This past weekend, I did a small group pitch session where writers had a few minutes to tell me about their books. A couple of things struck me as worthy of mention, in case you ever find yourself in a similar situation:
1. It’s really important to be able to say what your story is about in a couple of sentences, not in fifteen paragraphs. For fiction, who are your main characters, why should we care about them, and what is the main conflict of the story? Figure that out before your pitch session. For non-fiction, what category are you writing in, who is your audience, what other books are like yours, and why are you the right person to write the book? Tell me this concisely. If I want to know more, I can ask more.

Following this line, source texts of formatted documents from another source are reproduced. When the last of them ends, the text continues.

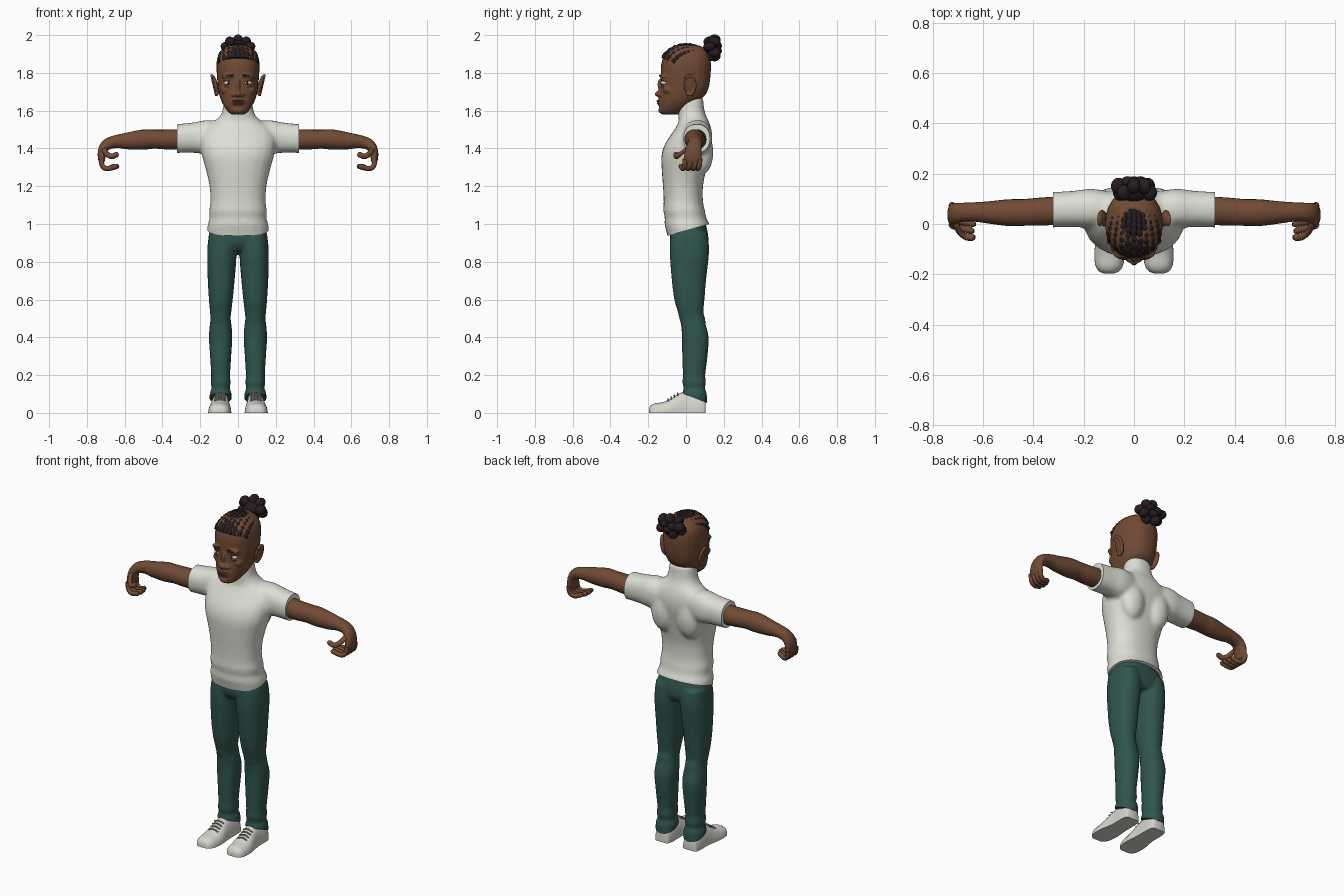
import bpy, bmesh, math
from mathutils import Vector, Matrix

cube = bpy.data.objects.get("Cube")
if cube:
    bpy.data.objects.remove(cube)

X, Y, Z = Vector((1, 0, 0)), Vector((0, 1, 0)), Vector((0, 0, 1))


def material(name, *rgb):
    m = bpy.data.materials.new(name)
    m.use_nodes = True
    m.diffuse_color = (*rgb, 1)
    bsdf = next(n for n in m.node_tree.nodes if n.type == 'BSDF_PRINCIPLED')
    bsdf.inputs["Base Color"].default_value = (*rgb, 1)
    bsdf.inputs["Roughness"].default_value = 0.8
    return m


SKIN = material("brown skin", 0.165, 0.07, 0.036)
LIP = material("lip brown", 0.13, 0.05, 0.033)
HAIR = material("dark hair", 0.02, 0.012, 0.014)
SHIRT = material("off white cotton", 0.72, 0.74, 0.66)
PANTS = material("dark green denim", 0.03, 0.09, 0.076)
SHOE = material("pale shoe", 0.66, 0.67, 0.61)
LACE = material("grey trim", 0.3, 0.3, 0.27)
EYE = material("eye white", 0.7, 0.68, 0.62)
IRIS = material("iris brown", 0.03, 0.018, 0.01)


def dense(rows, k=4):
    """Catmull-Rom subdivision of tuples."""
    out = []
    for i in range(len(rows) - 1):
        p0, p1, p2, p3 = (rows[min(max(i + d, 0), len(rows) - 1)] for d in (-1, 0, 1, 2))
        for j in range(k):
            t = j / k
            out.append(tuple(b + t * (c - a) / 2 + t * t * (a - 2.5 * b + 2 * c - d / 2)
                             + t ** 3 * (1.5 * (b - c) + (d - a) / 2)
                             for a, b, c, d in zip(p0, p1, p2, p3)))
    return out + [rows[-1]]


def loft(bm, rows, ref=X, axis=None, power=2.3, n=24):
    """Skin closed rings (x, y, z, radius along ref, radius across)."""
    rings = []
    for i, (x, y, z, ru, rv) in enumerate(rows):
        a, b = rows[max(i - 1, 0)], rows[min(i + 1, len(rows) - 1)]
        v = (axis or Vector(b[:3]) - Vector(a[:3])).cross(ref).normalized()
        ring = []
        for j in range(n):
            c, s = math.cos(math.tau * j / n), math.sin(math.tau * j / n)
            f = (abs(c) ** power + abs(s) ** power) ** (-1 / power)
            ring.append(bm.verts.new(Vector((x, y, z)) + ref * (ru * c * f) + v * (rv * s * f)))
        rings.append(ring)
    for a, b in zip(rings, rings[1:]):
        for j in range(n):
            bm.faces.new((a[j], a[(j + 1) % n], b[(j + 1) % n], b[j]))
    bm.faces.new(rings[0])
    bm.faces.new(rings[-1])


def upright(bm, rows, s=1, power=2.3):
    """Loft along z from (z, x centre, half width, front y, back y)."""
    loft(bm, dense([(s * x, (f + b) / 2, z, w, (b - f) / 2) for z, x, w, f, b in rows]), axis=Z, power=power)


def ball(bm, c, r, tilt=0, axis='Y'):
    m = Matrix.Translation(c) @ Matrix.Rotation(tilt, 4, axis) @ Matrix.Diagonal((*r, 1))
    bmesh.ops.create_icosphere(bm, subdivisions=3, radius=1, matrix=m)


def finger(bm, pts, r):
    rows = dense([(*p, r, r) for p in pts])
    a, b = Vector(rows[-1][:3]), Vector(rows[-2][:3])
    tip = a + (a - b).normalized() * r * 0.7
    loft(bm, rows + [(*tip, r * 0.55, r * 0.55)], ref=Y, power=2, n=12)


def finish(name, bm, mats, voxel=0, relax=4, cuts=(), seams=(), rule=None):
    """Make the object; optionally fuse, trim by planes and colour by a rule."""
    bmesh.ops.recalc_face_normals(bm, faces=bm.faces)
    me = bpy.data.meshes.new(name)
    bm.to_mesh(me)
    ob = bpy.data.objects.new(name, me)
    bpy.context.scene.collection.objects.link(ob)
    if voxel:
        fuse = ob.modifiers.new("fuse", 'REMESH')
        fuse.mode, fuse.voxel_size = 'VOXEL', voxel
        soft = ob.modifiers.new("soften", 'SMOOTH')
        soft.factor, soft.iterations = 0.5, relax
        me = bpy.data.meshes.new_from_object(ob.evaluated_get(bpy.context.evaluated_depsgraph_get()))
        ob.modifiers.clear()
        ob.data = me
    bm.clear()
    bm.from_mesh(me)
    for planes, clear in ((cuts, True), (seams, False)):
        for co, no in planes:
            bmesh.ops.bisect_plane(bm, geom=bm.verts[:] + bm.edges[:] + bm.faces[:],
                                   plane_co=co, plane_no=no, clear_outer=clear)
            if clear:
                bmesh.ops.holes_fill(bm, edges=[e for e in bm.edges if e.is_boundary], sides=0)
    for f in bm.faces:
        f.smooth = True
        f.material_index = int(rule(f.calc_center_median())) if rule else 0
    bm.to_mesh(me)
    bm.free()
    me.materials.clear()
    for m in mats:
        me.materials.append(m)
    me.set_sharp_from_angle(angle=math.radians(50))
    return ob


# Shirt with sleeves, and the neck rising out of a V collar
bm = bmesh.new()
upright(bm, [(0.9, 0, .155, -.09, .118), (0.96, 0, .163, -.104, .125), (1.0, 0, .16, -.114, .124),
             (1.03, 0, .15, -.112, .108), (1.07, 0, .153, -.12, .1), (1.12, 0, .146, -.118, .09),
             (1.2, 0, .151, -.122, .09), (1.28, 0, .168, -.128, .105), (1.36, 0, .19, -.13, .122),
             (1.42, 0, .2, -.113, .135), (1.47, 0, .2, -.082, .138), (1.51, 0, .175, -.055, .132),
             (1.54, 0, .132, -.04, .122), (1.565, 0, .1, -.04, .11), (1.6, 0, .082, -.042, .098),
             (1.67, 0, .074, -.04, .09)])
for s in (1, -1):
    loft(bm, dense([(s * .1, .06, 1.46, .07, .085), (s * .17, .062, 1.46, .078, .09),
                    (s * .24, .06, 1.457, .072, .08), (s * .36, .055, 1.45, .07, .075)]), ref=Y, axis=X)
    ball(bm, (s * .085, .085, 1.38), (.075, .06, .12))
collar = [(Vector((0, -.1, 1.46)), Vector((-.42 * s, -.35, 1))) for s in (1, -1)]
finish("shirt_and_neck", bm, [SHIRT, SKIN], .011, 6,
       cuts=[(X * .322, X), (X * -.322, -X), (Z * .965, Vector((0, .28, -1)))], seams=collar,
       rule=lambda c: c.z > 1.46 + .42 * abs(c.x) + .35 * (c.y + .1))

# Trousers
bm = bmesh.new()
upright(bm, [(.86, 0, .1, -.06, .1), (.9, 0, .15, -.083, .118), (.95, 0, .152, -.085, .116), (1.02, 0, .135, -.085, .1)])
for s in (1, -1):
    upright(bm, [(.95, .083, .071, -.082, .115), (.85, .085, .078, -.086, .122), (.7, .089, .071, -.075, .106),
                 (.6, .091, .063, -.062, .098), (.53, .092, .056, -.042, .092), (.5, .092, .053, -.036, .102),
                 (.47, .092, .057, -.027, .104), (.4, .092, .062, -.021, .12), (.3, .092, .056, -.02, .114),
                 (.2, .092, .05, -.017, .102), (.16, .092, .053, -.019, .106), (.13, .092, .048, -.013, .1),
                 (.1, .092, .058, -.02, .11), (.03, .092, .058, -.02, .11)], s)
finish("trousers", bm, [PANTS], .01, 3, cuts=[(Vector((0, .03, .085)), Vector((0, -.4, -1)))])

for s, side in ((1, "left"), (-1, "right")):
    # Bare arm bending down into a loosely curled hand
    bm = bmesh.new()
    loft(bm, dense([(s * x, y, z, ru, rv) for x, y, z, ru, rv in (
        (.26, .055, 1.45, .055, .054), (.36, .05, 1.447, .056, .053), (.44, .046, 1.449, .053, .05),
        (.5, .045, 1.447, .053, .053), (.58, .046, 1.44, .044, .045), (.64, .048, 1.437, .038, .035),
        (.69, .046, 1.423, .038, .03), (.715, .04, 1.393, .043, .025), (.722, .036, 1.35, .047, .02),
        (.72, .034, 1.325, .045, .014))]), ref=Y, power=2.1)
    for y, reach in ((-.004, 0), (.023, .006), (.05, .002), (.074, -.01)):
        finger(bm, [(s * .724, y, 1.345), (s * .718, y - .004, 1.308), (s * .692, y - .012, 1.293),
                    (s * (.645 - reach), y - .022, 1.306)], .0135)
    finger(bm, [(s * .712, .01, 1.4), (s * .695, -.03, 1.372), (s * .67, -.05, 1.358), (s * .642, -.053, 1.368)], .0145)
    finish(side + "_arm", bm, [SKIN])

    # Shoe with a sole band and laces
    bm = bmesh.new()
    tops = [(-.196, .02, .022), (-.188, .037, .04), (-.165, .05, .055), (-.12, .058, .061), (-.08, .075, .059),
            (-.04, .1, .053), (0, .112, .05), (.06, .1, .05), (.095, .085, .044), (.104, .07, .034)]
    loft(bm, dense([(s * (.092 - .04 * min(y, 0)), y, 0, w, h) for y, h, w in tops]), axis=Y, power=2.4)
    finish(side + "_shoe", bm, [SHOE, LACE], cuts=[(Z * 0, -Z)], seams=[(Z * .018, Z), (Z * .022, Z)],
           rule=lambda c: .018 < c.z < .022)
    bm = bmesh.new()
    for i in range(4):
        y = -.095 + .017 * i
        loft(bm, dense([(s * .095 + d * .03, y, .068 + .0105 * i + (.004 if d == 0 else -.005), .004, .004)
                        for d in (-1, 0, 1)]), ref=Y, n=8)
    finish(side + "_laces", bm, [LACE])

    # Ear: shallow shell with a raised rim
    bm = bmesh.new()
    ball(bm, (s * .118, .018, 1.735), (.012, .03, .054), s * .25)
    loop = []
    for i in range(15):
        a = -2.2 + 4.6 * i / 14
        loop.append((s * (.127 + .012 * math.sin(a)), .018 + .03 * math.cos(a), 1.735 + .052 * math.sin(a), .0085, .0085))
    loft(bm, loop, ref=X, n=10)
    finish(side + "_ear", bm, [SKIN], .005, 3)

    # Eye, iris and eyebrow
    for part, mat, c, r, tilt in (("eye", EYE, (.051, -.112, 1.747), (.023, .021, .013), 0),
                                  ("iris", IRIS, (.05, -.126, 1.747), (.009, .0095, .01), 0),
                                  ("eyebrow", HAIR, (.053, -.126, 1.784), (.032, .014, .0075), .1)):
        bm = bmesh.new()
        ball(bm, (s * c[0], c[1], c[2]), r, s * tilt)
        if part == "eyebrow":
            bmesh.ops.rotate(bm, verts=bm.verts, cent=(s * c[0], c[1], c[2]), matrix=Matrix.Rotation(s * .4, 3, 'Z'))
        finish(side + "_" + part, bm, [mat])

# Head with brow, nose, cheeks, mouth and chin fused; close cropped hair by region
bm = bmesh.new()
upright(bm, [(1.58, 0, .035, -.128, -.04), (1.6, 0, .058, -.14, -.01), (1.64, 0, .083, -.139, .05),
             (1.68, 0, .098, -.138, .1), (1.73, 0, .107, -.134, .122), (1.79, 0, .112, -.133, .13),
             (1.84, 0, .114, -.132, .132), (1.88, 0, .109, -.122, .128), (1.915, 0, .09, -.1, .112),
             (1.945, 0, .055, -.06, .075)])
ball(bm, (0, -.136, 1.688), (.021, .03, .018))
ball(bm, (0, -.13, 1.725), (.013, .02, .045), .2, 'X')
ball(bm, (0, -.128, 1.645), (.04, .023, .028))
ball(bm, (0, -.128, 1.602), (.03, .019, .018))
for s in (1, -1):
    ball(bm, (s * .022, -.132, 1.684), (.014, .02, .012))
    ball(bm, (s * .045, -.115, 1.782), (.042, .025, .014))
    ball(bm, (s * .05, -.111, 1.762), (.029, .022, .008))
    ball(bm, (s * .05, -.11, 1.732), (.027, .021, .006))
    ball(bm, (s * .062, -.09, 1.71), (.032, .03, .025))


def hairy(c):
    return c.z > 1.84 - .17 * c.y or (c.y > 0 and c.z > 1.78) or (c.y > .045 and c.z > 1.75 - .9 * (c.y - .03))


finish("head", bm, [SKIN, HAIR], .0055, 3, rule=hairy,
       seams=[(Z * 1.84, Vector((0, .17, 1))), (Y * 0, Y), (Z * 1.78, Z), (Y * .045, Y),
              (Vector((0, .03, 1.75)), Vector((0, .9, 1)))])

# Lips
bm = bmesh.new()
for z, w, d in ((1.651, .034, .152), (1.638, .03, .15)):
    ball(bm, (0, -d + .012, z), (w, .016, .0068))
finish("lips", bm, [LIP])

# Braids running from the hairline back to the bun
bm = bmesh.new()
for k in range(-4, 5):
    x0, path = k * .0235, []
    for i in range(45):
        t = i / 44
        x = x0 * (1 - .65 * t ** 2)
        y0 = -.122 * math.sqrt(1 - (x0 / .115) ** 2)
        y = y0 + (.112 - y0) * t
        z = 1.81 + .135 * math.sqrt(max(0, 1 - (x / .118) ** 2 - (y / .14) ** 2))
        r = .0105 + .0045 * abs(math.sin(t * math.pi * 9 + k))
        path.append((x, y, z, r, r))
    loft(bm, path, power=2, n=10)
finish("braids", bm, [HAIR])

# Bun of coiled braid knots
bm = bmesh.new()
ball(bm, (0, .13, 1.93), (.06, .04, .045))
for i in range(9):
    a = math.tau * i / 9 + math.pi / 2
    ball(bm, (.062 * math.cos(a), .138 + .013 * (-1) ** i, 1.931 + .042 * math.sin(a)), (.031, .033, .0265), -a)
for x, z in ((-.025, 1.94), (.025, 1.945), (0, 1.915)):
    ball(bm, (x, .163, z), (.03, .027, .022), 12 * x)
finish("hair_bun", bm, [HAIR])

2. What is the title of your book? No one in the session mentioned their book title until prompted. This is the hook that people will remember you by, so don’t forget to mention it!
3. Give the listener a chance to talk. Several people would have gone on and on except I interrupted them and made them stop. They were all shocked to find that they had taken two-and-a-half or three minutes to describe their book. Remember, say a couple of sentences, then stop and let the listener respond.
4. The pitch session is not hugely different from the pitch letter. If you’re making mistakes in a pitch session, you may be making them in your pitch letter. Let what you learn about each inform the other.
5. And on the topic of pitch letters . . . when you query via e-mail, it is very helpful for you to include your actual name in your letter. I get e-mails from addresses like firstname.lastname@example.org but the writer never signs his/her e-mail, so I have no idea who is writing to me. And I have no idea how to respond to people who don’t give their names. Who you are should not be a secret.
Hope these tips help!